Of the 425 athletes included, most Participated in mixed and endurance sports, mainly water polo (34.8%), soccer (30.6%) and swimming (13.3%). The athletes had higher height, weight and body surface area compared to the control group. The resting systolic blood pressure of the athletes was significantly higher than that of the control group, and the diastolic blood pressure and heart rate were significantly lower than those of the control group.

As expected, the athlete and control groups There were significant differences in left and right ventricular morphological and functional parameters. The end-diastolic volume index and end-systolic volume index of the left and right ventricles were significantly higher in athletes.

Similarly, the left ventricular mass index and stroke volume index were higher in the athletes compared with the control group. In athletes, the resting values ​​of LV ejection fraction, LV global long-axis strain, LV global circumferential strain, RV ejection fraction, and RV global circumferential strain were significantly reduced.

Among athletes, the study also compared exercise The relative reduction in the overall long-axis strain and overall circumferential strain of the left and right ventricles. The overall long-axis strain of the left ventricle decreased by an average of 10% after exercise, and the overall circumferential strain of the left ventricle decreased by an average of 11% after exercise. Degree of decline (2%).

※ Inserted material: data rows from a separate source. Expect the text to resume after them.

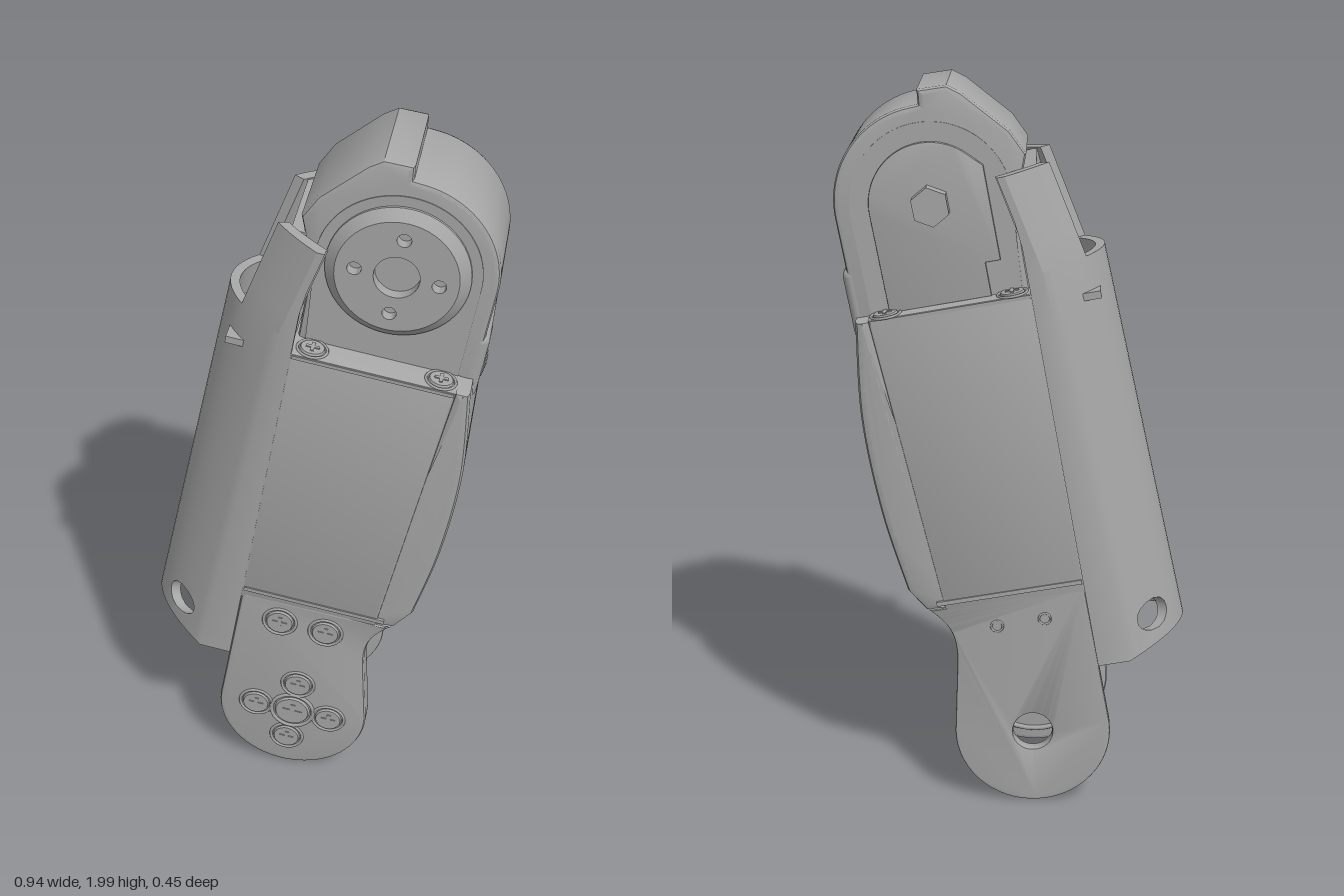
import * as THREE from 'three';
import { toCreasedNormals } from 'three/addons/utils/BufferGeometryUtils.js';
import { RoundedBoxGeometry } from 'three/addons/geometries/RoundedBoxGeometry.js';

const grey = new THREE.MeshStandardMaterial({ color: 0xa6a6a6, side: THREE.DoubleSide });
grey.name = 'grey plastic';
const HEAD_Y = 1.503; // distance between the two joint axes

function add(parent, geo, name, x = 0, y = 0, z = 0) {
  const m = new THREE.Mesh(geo, grey);
  m.name = name;
  m.position.set(x, y, z);
  parent.add(m);
  return m;
}

const poly = pts => new THREE.Shape(pts.map(p => new THREE.Vector2(p[0], p[1])));

function circleHole(shape, x, y, r) {
  shape.holes.push(new THREE.Path().absarc(x, y, r, 0, Math.PI * 2, true));
}

// Extrude an outline from z0 to z1, with the bevel kept inside the outline
function slab(shape, z0, z1, b = 0) {
  const g = new THREE.ExtrudeGeometry(shape, {
    depth: z1 - z0 - 2 * b, bevelEnabled: b > 0, bevelSize: b, bevelThickness: b,
    bevelOffset: -b, bevelSegments: 2, curveSegments: 32,
  });
  g.translate(0, 0, z0 + b);
  return toCreasedNormals(g, 0.5);
}

// Cross-head screw facing +z, resting on z = 0
function screw(parent, r, x, y, z, h = 0.006) {
  const s = new THREE.Group();
  s.name = 'screw';
  s.position.set(x, y, z);
  add(s, new THREE.CylinderGeometry(r * 0.72, r * 0.78, h, 24).rotateX(Math.PI / 2), 'screwHead', 0, 0, h / 2);
  add(s, new THREE.TorusGeometry(r * 0.93, r * 0.09, 6, 28), 'screwRim');
  for (const a of [0, Math.PI / 2]) {
    add(s, new THREE.BoxGeometry(r * 0.85, r * 0.22, 0.004), 'crossSlot', 0, 0, h + 0.001).rotation.z = a;
  }
  parent.add(s);
  return s;
}

// Fork arm outline: round foot, slight waist, flared top
function forkShape() {
  const s = new THREE.Shape();
  s.moveTo(-0.213, 0.41);
  s.lineTo(-0.215, 0);
  s.absarc(0, 0, 0.215, Math.PI, Math.PI * 2 + 0.25, false);
  s.lineTo(0.168, 0.24);
  s.bezierCurveTo(0.15, 0.33, 0.17, 0.36, 0.215, 0.41);
  return s;
}

// Curved rear shell: arched section swept upward, with a top notch and two round holes
function shellGeometry() {
  const cols = [];
  for (let k = 0; k <= 20; k++) cols.push({ z: -0.2 + 0.02 * k });
  cols.unshift({ z: -0.215, side: true }, { z: -0.215 });
  cols.push({ z: 0.215 }, { z: 0.215, side: true });
  const rows = [0.17];
  for (let y = 0.215; y < 0.35; y += 0.015) rows.push(y);
  rows.push(0.5, 0.75, 1, 1.15, 1.29, 1.36, 1.43, 1.5, 1.55);
  const lerp = THREE.MathUtils.lerp;
  const holeD = (z, y) => Math.hypot((Math.abs(z) - 0.146) / 0.04, (y - 0.269) / 0.045);

  const flat = (c, j) => {
    let z = c.z, y = rows[j];
    if (j === 0) y += 0.03 * (1 - (z / 0.215) ** 2);
    const d = holeD(z, y);
    if (!c.side && d > 0.72 && d < 1.28) { // pull nearby points onto the hole rim
      z = Math.sign(z) * (0.146 + (Math.abs(z) - 0.146) / d);
      y = 0.269 + (y - 0.269) / d;
    }
    return { z, y, d, side: c.side };
  };
  const grid = cols.map(c => rows.map((_, j) => flat(c, j)));
  const place = (p, inner) => {
    const low = p.y < 1.29;
    const t = low ? (p.y - 0.2) / 1.09 : (p.y - 1.29) / 0.265;
    const base = low ? lerp(-0.3, -0.254, t) : lerp(-0.254, -0.2, t);
    const edge = Math.max(-0.213, base + 0.02);
    const x = p.side ? edge : base - 0.165 * (1 - (p.z / 0.215) ** 2);
    return inner ? [x + (p.side ? 0 : 0.025), p.y, p.z * 0.9] : [x, p.y, p.z];
  };

  const pos = [], edges = new Map();
  const quad = (a, b, c, d) => pos.push(...a, ...b, ...c, ...a, ...c, ...d);
  for (let i = 0; i < cols.length - 1; i++) {
    for (let j = 0; j < rows.length - 1; j++) {
      const ids = [[i, j], [i + 1, j], [i + 1, j + 1], [i, j + 1]];
      const p = ids.map(([a, b]) => grid[a][b]);
      const cz = p.reduce((s, q) => s + q.z / 4, 0), cy = p.reduce((s, q) => s + q.y / 4, 0);
      if (rows[j] >= 1.29 && Math.abs(cz) < 0.12) continue;
      if (holeD(cz, cy) < 0.9 || p.some(q => q.d <= 0.72)) continue;
      quad(...p.map(q => place(q, false)));
      quad(...p.map(q => place(q, true)).reverse());
      ids.forEach((id, k) => {
        const n = (k + 1) % 4, back = ids[n] + '|' + id;
        if (edges.has(back)) edges.delete(back);
        else edges.set(id + '|' + ids[n], [p[k], p[n]]);
      });
    }
  }
  // Close the wall thickness along every open edge
  for (const [a, b] of edges.values()) quad(place(b), place(a), place(a, true), place(b, true));
  const g = new THREE.BufferGeometry();
  g.setAttribute('position', new THREE.Float32BufferAttribute(pos, 3));
  return toCreasedNormals(g, 0.6);
}

export function createModel() {
  const model = new THREE.Group();
  model.name = 'legLink';
  const link = new THREE.Group();
  link.name = 'tiltedLink';
  link.position.set(-0.055, 0.218, 0);
  link.rotation.z = -0.177;
  model.add(link);

  // Lower fork: thick front arm, thin rear arm with a pivot hole
  add(link, slab(forkShape(), 0.14, 0.215, 0.012), 'frontForkArm');
  const rear = forkShape();
  circleHole(rear, 0, 0, 0.055);
  add(link, slab(rear, -0.212, -0.175, 0.006), 'rearForkArm');
  add(link, new THREE.TorusGeometry(0.175, 0.008, 6, 40), 'innerFlangeRing', 0, 0, 0.14);
  add(link, new THREE.TorusGeometry(0.035, 0.005, 6, 24), 'innerHubRing', 0, 0, 0.14);
  screw(link, 0.066, 0, 0, 0.215);
  for (let k = 0; k < 4; k++) {
    const a = 0.01 + k * Math.PI / 2;
    screw(link, 0.05, 0.108 * Math.cos(a), 0.108 * Math.sin(a), 0.215);
    add(link, new THREE.TorusGeometry(0.018, 0.004, 6, 16), 'innerBolt', 0.108 * Math.cos(a), 0.108 * Math.sin(a), 0.14);
  }
  for (const x of [-0.092, 0.04]) {
    screw(link, 0.05, x, 0.333, 0.215);
    add(link, new THREE.TorusGeometry(0.016, 0.003, 6, 16), 'rearBolt', x, 0.333, -0.212);
  }
  add(link, new RoundedBoxGeometry(0.3, 0.12, 0.36, 2, 0.015), 'crossBar', -0.04, 0.375, -0.01);

  // Body: flat-sided core and bulging front cover
  const core = poly([[-0.216, 0.39], [0.17, 0.4], [0.215, 1.24], [-0.217, 1.24]]);
  add(link, slab(core, -0.212, 0.214, 0.006), 'bodyCore');
  const cover = new THREE.Shape();
  cover.moveTo(0.1, 0.4);
  cover.lineTo(0.222, 0.405);
  cover.lineTo(0.262, 0.47);
  cover.splineThru([[0.288, 0.707], [0.288, 0.976], [0.25, 1.238]].map(p => new THREE.Vector2(...p)));
  cover.lineTo(0.21, 1.238);
  cover.lineTo(0.162, 0.425);
  add(link, slab(cover, -0.208, 0.21, 0.02), 'bodyCover');
  for (const z of [-0.212, 0.214]) {
    add(link, new THREE.BoxGeometry(0.4, 0.012, 0.008), 'foldStrip', -0.01, 0.425, z);
    add(link, new THREE.BoxGeometry(0.42, 0.01, 0.006), 'topSeam', 0, 1.232, z);
  }
  for (const x of [-0.165, 0.17]) for (const z of [-0.18, 0.172]) {
    screw(link, 0.042, x, 1.241, z).rotation.x = -Math.PI / 2;
  }

  // Head housing around the upper joint
  const head = poly([[-0.21, 1.18], [-0.212, 1.45], [-0.262, 1.586], [-0.231, 1.651],
    [-0.128, 1.766], [-0.094, 1.791], [-0.018, 1.793], [-0.014, 1.756]]);
  head.absarc(0, HEAD_Y, 0.252, 1.5, 0, true);
  head.lineTo(0.252, 1.18);
  add(link, slab(head, -0.157, 0.132, 0.014), 'headHousing');
  const panel = new THREE.Shape();
  panel.moveTo(-0.19, 1.24);
  panel.lineTo(0.21, 1.24);
  panel.absarc(0, HEAD_Y, 0.21, 0, Math.PI, false);
  add(link, slab(panel, 0.13, 0.135), 'frontHeadPanel');
  add(link, slab(panel, -0.16, -0.155), 'rearHeadPanel');

  // Tab with two screws on the outer side
  add(link, new RoundedBoxGeometry(0.05, 0.2, 0.287, 4, 0.024), 'headTab', 0.241, 1.27, -0.0125);
  for (const z of [-0.062, 0.072]) {
    screw(link, 0.042, 0.265, 1.262, z).rotation.y = Math.PI / 2;
  }

  // Output disc with a centre bore and four bolt holes
  const disc = new THREE.Shape().absarc(0, 0, 0.155, 0, Math.PI * 2, false);
  circleHole(disc, 0, 0, 0.058);
  for (let k = 0; k < 4; k++) {
    const a = 0.2 - 0.177 + k * Math.PI / 2;
    circleHole(disc, 0.107 * Math.cos(a), 0.107 * Math.sin(a), 0.018);
  }
  add(link, slab(disc, 0.13, 0.166), 'outputDisc', 0, HEAD_Y);
  const rim = [[0.15, 0.13], [0.183, 0.13], [0.183, 0.142], [0.156, 0.166], [0.15, 0.166]];
  const rimGeo = new THREE.LatheGeometry(rim.map(p => new THREE.Vector2(...p)), 56);
  add(link, toCreasedNormals(rimGeo.rotateX(Math.PI / 2), 0.4), 'discRim', 0, HEAD_Y);

  // Rear bearing bracket and hex stub
  const bracket = new THREE.Shape();
  bracket.moveTo(-0.15, 1.33);
  bracket.lineTo(-0.11, 1.33);
  bracket.lineTo(-0.11, 1.24);
  bracket.lineTo(0.16, 1.24);
  bracket.lineTo(0.16, HEAD_Y);
  bracket.absarc(0, HEAD_Y, 0.16, 0, Math.PI * 0.75, false);
  bracket.lineTo(-0.15, 1.58);
  add(link, slab(bracket, -0.172, -0.155, 0.003), 'rearBracket');
  const hex = new THREE.CylinderGeometry(0.052, 0.052, 0.05, 6).rotateX(Math.PI / 2);
  add(link, toCreasedNormals(hex, 0.4), 'hexStub', 0, HEAD_Y, -0.183);

  // Rear shell, its recessed wall and the two screws in the pocket
  add(link, shellGeometry(), 'rearShell');
  add(link, new THREE.BoxGeometry(0.04, 0.4, 0.26), 'recessWall', -0.27, 1.345, 0).rotation.z = -0.05;
  add(link, new THREE.BoxGeometry(0.14, 0.02, 0.3), 'pocketFloor', -0.32, 1.19, 0);
  for (const z of [-0.065, 0.065]) {
    screw(link, 0.038, -0.335, 1.2, z).rotation.x = -Math.PI / 2;
  }
  return model;
}
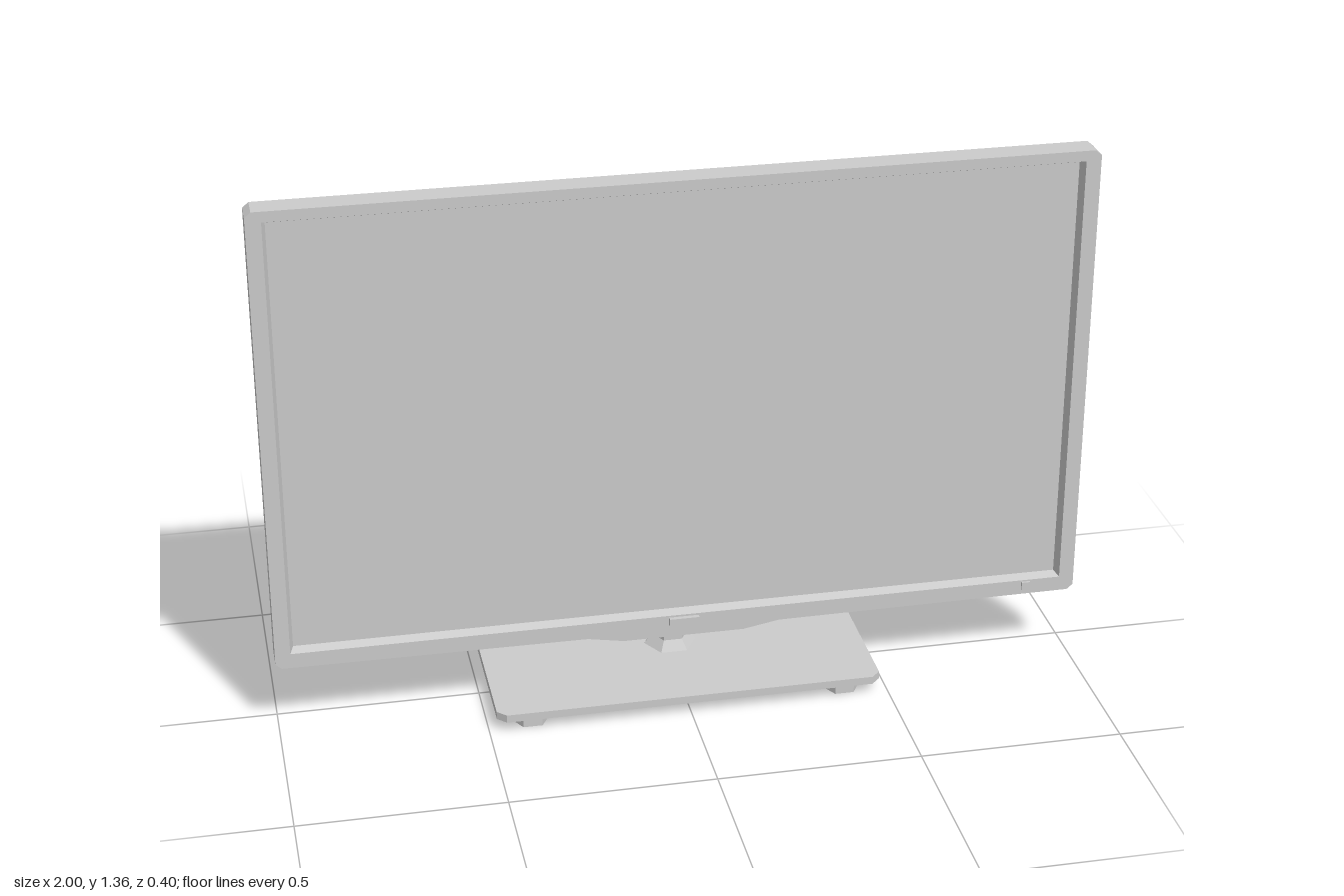
import * as THREE from 'three';

const grey = new THREE.MeshStandardMaterial({ color: 0xcccccc, flatShading: true });

function add(parent, name, geometry, x = 0, y = 0, z = 0) {
  const mesh = new THREE.Mesh(geometry, grey);
  mesh.name = name;
  mesh.position.set(x, y, z);
  parent.add(mesh);
  return mesh;
}

const polygon = (points) => points.map(([x, y]) => new THREE.Vector2(x, y));

// Rectangle as corner points, anticlockwise seen from +z
const corners = ([x0, x1, y0, y1]) => [[x0, y0], [x1, y0], [x1, y1], [x0, y1]];

// Sloped walls between rectangles a and b ([x0, x1, y0, y1, z]).
// Walls face outward when b lies at higher z, inward when it lies lower.
function taper(a, b, cap) {
  const A = corners(a).map(([x, y]) => [x, y, a[4]]);
  const B = corners(b).map(([x, y]) => [x, y, b[4]]);
  const v = [];
  const quad = (p, q, r, s) => v.push(...p, ...q, ...r, ...p, ...r, ...s);
  for (let i = 0; i < 4; i++) {
    const j = (i + 1) % 4;
    quad(A[i], A[j], B[j], B[i]);
  }
  if (cap === 'first') quad(A[3], A[2], A[1], A[0]);
  if (cap === 'last') quad(B[0], B[1], B[2], B[3]);
  const g = new THREE.BufferGeometry();
  g.setAttribute('position', new THREE.Float32BufferAttribute(v, 3));
  g.computeVertexNormals();
  return g;
}

// Hexagonal prism or collar with corners pointing along x
function hexagon(rTop, rBottom, y0, y1) {
  const g = new THREE.CylinderGeometry(rTop, rBottom, y1 - y0, 6);
  return g.rotateY(Math.PI / 6).translate(0, (y0 + y1) / 2, 0);
}

function buildPanel() {
  const panel = new THREE.Group();
  panel.name = 'displayPanel';
  const back = 0.037, front = 0.102;

  // Frame with chamfered corners and a shallow lip under the middle
  const half = [[0.15, 0.167], [0.24, 0.183], [0.985, 0.187], [1, 0.2], [1, 1.35], [0.985, 1.363]];
  const outline = [...half, ...half.map(([x, y]) => [-x, y]).reverse()];
  const shape = new THREE.Shape(polygon(outline));
  const opening = [-0.963, 0.963, 0.225, 1.337];
  shape.holes.push(new THREE.Path(polygon(corners(opening))));
  add(panel, 'frame', new THREE.ExtrudeGeometry(shape, { depth: front - back, bevelEnabled: false }), 0, 0, back);

  // Recessed screen with a sloped surround, and the plate behind it
  add(panel, 'screen', taper([...opening, front], [-0.954, 0.954, 0.234, 1.328, 0.08], 'last'));
  add(panel, 'backPlate', new THREE.BoxGeometry(1.926, 1.112, 0.03), 0, 0.781, back + 0.015);

  // Small parts on the lower bezel
  add(panel, 'sensorBar', new THREE.BoxGeometry(0.074, 0.02, 0.02), 0, 0.21, 0.103);
  add(panel, 'powerLight', new THREE.BoxGeometry(0.022, 0.022, 0.014), 0.875, 0.21, 0.101);
  return panel;
}

function buildRearHousing() {
  const housing = new THREE.Group();
  housing.name = 'rearHousing';
  const z = -0.028;

  // Tapered shell and its flat back, open where the pockets are
  const backRect = [-0.525, 0.525, 0.18, 0.995];
  add(housing, 'rearShell', taper([...backRect, z], [-0.96, 0.96, 0.188, 1.003, 0.039]));
  const shape = new THREE.Shape(polygon(corners(backRect)));
  shape.holes.push(new THREE.Path(polygon(corners([-0.38, 0.38, 0.26, 0.55]))));
  add(housing, 'rearFace', new THREE.ShapeGeometry(shape).rotateY(Math.PI), 0, 0, z);

  // Row of four sunken pockets
  for (let i = 0; i < 4; i++) {
    const x0 = -0.38 + i * 0.19, x1 = x0 + 0.19;
    add(housing, 'rearPocket', taper(
      [x0 + 0.045, x1 - 0.045, 0.3, 0.51, 0.02], [x0, x1, 0.26, 0.55, z], 'first').clone());
  }

  // Mounting block
  add(housing, 'mountBlock', taper(
    [-0.12, 0.12, 0.7, 0.905, -0.074], [-0.17, 0.17, 0.657, 0.955, z], 'first'));
  return housing;
}

function buildStand() {
  const stand = new THREE.Group();
  stand.name = 'stand';
  const poleZ = -0.076;
  add(stand, 'pole', hexagon(0.046, 0.046, 0.05, 0.83), 0, 0, poleZ);
  add(stand, 'poleCollar', hexagon(0.046, 0.066, 0.05, 0.075), 0, 0, poleZ);

  // Base plate with clipped corners
  const w = 0.48, d = 0.2, c = 0.022;
  const plate = new THREE.Shape(polygon([
    [w - c, -d], [w, -d + c], [w, d - c], [w - c, d],
    [-w + c, d], [-w, d - c], [-w, -d + c], [-w + c, -d]]));
  const plateGeo = new THREE.ExtrudeGeometry(plate, { depth: 0.02, bevelEnabled: false });
  add(stand, 'basePlate', plateGeo.rotateX(-Math.PI / 2), 0, 0.03, 0);

  // Feet
  for (const x of [-0.392, 0.392])
    for (const z of [0.14, -0.12]) add(stand, 'foot', hexagon(0.047, 0.047, 0, 0.031), x, 0, z);
  return stand;
}

export function createModel() {
  const model = new THREE.Group();
  model.name = 'flatScreenDisplay';
  model.add(buildPanel(), buildRearHousing(), buildStand());
  return model;
}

The study also compared different exercise types , including mixed (n=293), endurance (n=88), strength (n=33), and skill (n=8) athletes. Strength athletes exercised the longest, averaging 17 years, while endurance athletes trained significantly longer, averaging 21 hours per week.

Endurance athletes outperformed other groups in peak exercise capacity. Three-dimensional echocardiography showed that the left ventricular cardiac index and left ventricular mass index were significantly lower in strength athletes than in mixed and endurance athletes.

Endurance athletes had the highest RV end-diastolic and RV end-systolic volumes, while strength athletes had the highest RV end-diastolic and end-systolic volumes lower than other groups.

With regard to left ventricular function, global long-axis strain and global circumference of the left ventricle in strength athletes compared with mixed and endurance athletes Strain resting values ​​are low.

In contrast, endurance athletes had the lowest resting values ​​for RV ejection fraction, RV global long-axis strain, and global circumferential strain, while strength Athletes had the highest resting values ​​of RV global circumferential strain.

Healthy volunteers and elite athletes in 3D left ventricle and right ventricular volumes and mechanics in terms of graphical representation of left ventricular end-diastolic volume (228 vs. 143 mL), right ventricular end-diastolic volume (237 vs. 139 mL), left ventricular end-systolic volume (104 vs. 42 mL) and right ventricular end-systolic volume (118 vs. 47 mL) were larger.

With regard to systolic function, left ventricular global longitudinal strain values ​​(-20.3 vs. -23.1%) and global circumferential strain values ​​(-25.8 vs. .-33.6%) showed a similar decrease in athletes, while the athletes’ overall circumferential strain of the right ventricle (-12.6 vs. -28.6%), compared with the overall longitudinal strain (-21.1 vs. -25.2%) , showing a disproportionate decrease.


In Athletics In athletes, regular, vigorous physical activity can lead to significant and specific changes in biventricular morphology and function.

Athletes had lower left and right ejection fractions at rest compared to controls. For the left ventricle, the reduction in longitudinal and circumferential shortening was similar; however, the right ventricular circumferential shortening showed a disproportionate reduction.

Our findings underscore the importance of three-dimensional echocardiographic imaging in assessing cardiac function in athletes, understanding normal exercise physiology, and detecting potentially adverse cardiac structures The importance of remodeling.


Fábián A, Ujvári A, Tokodi M, Lakatos BK, Kiss O, Babity M, Zámodics M, Sydó N , Csulak E, Vágó H, Szabó L, Kiss AR, Szűcs A, Merkely B, Kovács A. Biventricular mechanical pattern of the athlete’s heart: comprehensive characterization using 3D echocardiography. Eur J Prev Cardiol. 2022 Feb 9:zwac026.